EXTRACTED RECORDS:
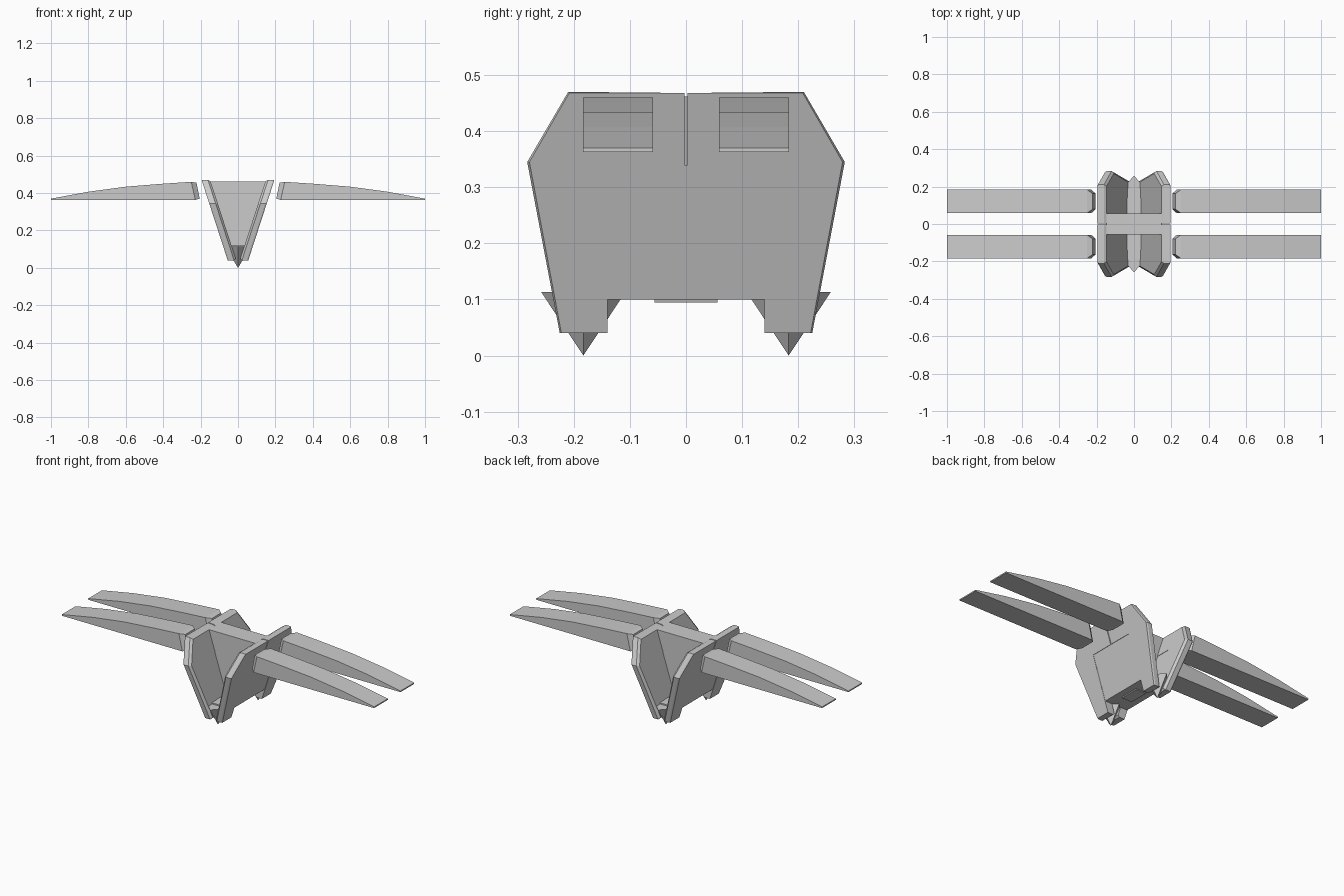
import bpy, bmesh

if "Cube" in bpy.data.objects:
    bpy.data.objects.remove(bpy.data.objects["Cube"])


def make(name, verts, faces):
    bm = bmesh.new()
    vs = [bm.verts.new(v) for v in verts]
    for f in faces:
        bm.faces.new([vs[i] for i in f])
    bmesh.ops.recalc_face_normals(bm, faces=bm.faces)
    me = bpy.data.meshes.new(name)
    bm.to_mesh(me)
    bm.free()
    ob = bpy.data.objects.new(name, me)
    bpy.context.collection.objects.link(ob)
    return ob


def loft(name, rings):
    """Skin a list of equal-length rings and cap both ends."""
    n = len(rings[0])
    verts = [p for r in rings for p in r]
    faces = [(k * n + i, k * n + (i + 1) % n, (k + 1) * n + (i + 1) % n, (k + 1) * n + i)
             for k in range(len(rings) - 1) for i in range(n)]
    faces += [tuple(range(n)), tuple(range((len(rings) - 1) * n, len(rings) * n))]
    return make(name, verts, faces)


def lean(z):
    """Outer surface of the V-shaped hull at height z."""
    return 0.055 + (z - 0.04) * 0.325


# Side plate outlines (y, z): outer face, full edge, inner face
edge = [(.0025, .468), (.21, .47), (.283, .345), (.225, .04), (.14, .04), (.14, .34), (.0025, .34)]
outer = [(.0025, .468), (.208, .468), (.279, .345), (.222, .04), (.14, .04), (.14, .34), (.0025, .34)]
inner = [(.0025, .462), (.203, .462), (.270, .345), (.213, .05), (.14, .05), (.14, .34), (.0025, .34)]
panel = [(-.14, .10), (.14, .10), (.14, .34), (-.14, .34)]

# Wing stations: bottom x, top x, half width, bottom z, top z
stations = [(.205, .222, .042, .370, .455), (.228, .250, .0625, .363, .460),
            (.40, .40, .0625, .363, .450), (.60, .60, .0625, .363, .434),
            (.80, .80, .0625, .363, .407), (1.0, 1.0, .0625, .363, .370)]

for sx, side in ((-1, "left"), (1, "right")):
    # Recessed lower panel between the legs
    loft(f"{side}_lower_panel", [[(sx * (lean(z) - d), y, z) for y, z in panel]
                                 for d in (.002, .044)])
    for sy, end in ((-1, "front"), (1, "rear")):
        # Leaning side plate with leg
        loft(f"{side}_{end}_side_plate",
             [[(sx * (lean(z) - d), sy * y, z) for y, z in prof]
              for prof, d in ((outer, 0), (edge, .008), (edge, .034), (inner, .046))])
        # Long tapering wing
        rings = []
        for xb, xt, h, zb, zt in stations:
            c = sy * .121
            rings.append([(sx * xb, c - h, zb), (sx * xb, c + h, zb),
                          (sx * xt, c + h, zt), (sx * xt, c - h, zt)])
        loft(f"{side}_{end}_wing", rings)

# Central bulkhead joining the plates
loft("bulkhead", [[(-.032, y, .095), (.032, y, .095), (.148, y, .462), (-.148, y, .462)]
                  for y in (-.056, .056)])

# Floor of the trough
loft("trough_floor", [[(-.045, y, .10), (.045, y, .10), (.045, y, .12), (-.045, y, .12)]
                      for y in (-.19, .19)])

# Pointed feet: inverted diamond spikes
for sy, end in ((-1, "front"), (1, "rear")):
    c = sy * .183
    make(f"{end}_foot_spike",
         [(0, c, 0), (.068, c, .113), (0, c + .075, .113), (-.068, c, .113), (0, c - .075, .113)],
         [(0, 1, 2), (0, 2, 3), (0, 3, 4), (0, 4, 1), (1, 2, 3, 4)])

WHAT TO PRODUCE:
Return, from the material above, every line with the word "panel".

RESPONSE FOR THIS EXERCISE:
panel = [(-.14, .10), (.14, .10), (.14, .34), (-.14, .34)]
    # Recessed lower panel between the legs
    loft(f"{side}_lower_panel", [[(sx * (lean(z) - d), y, z) for y, z in panel]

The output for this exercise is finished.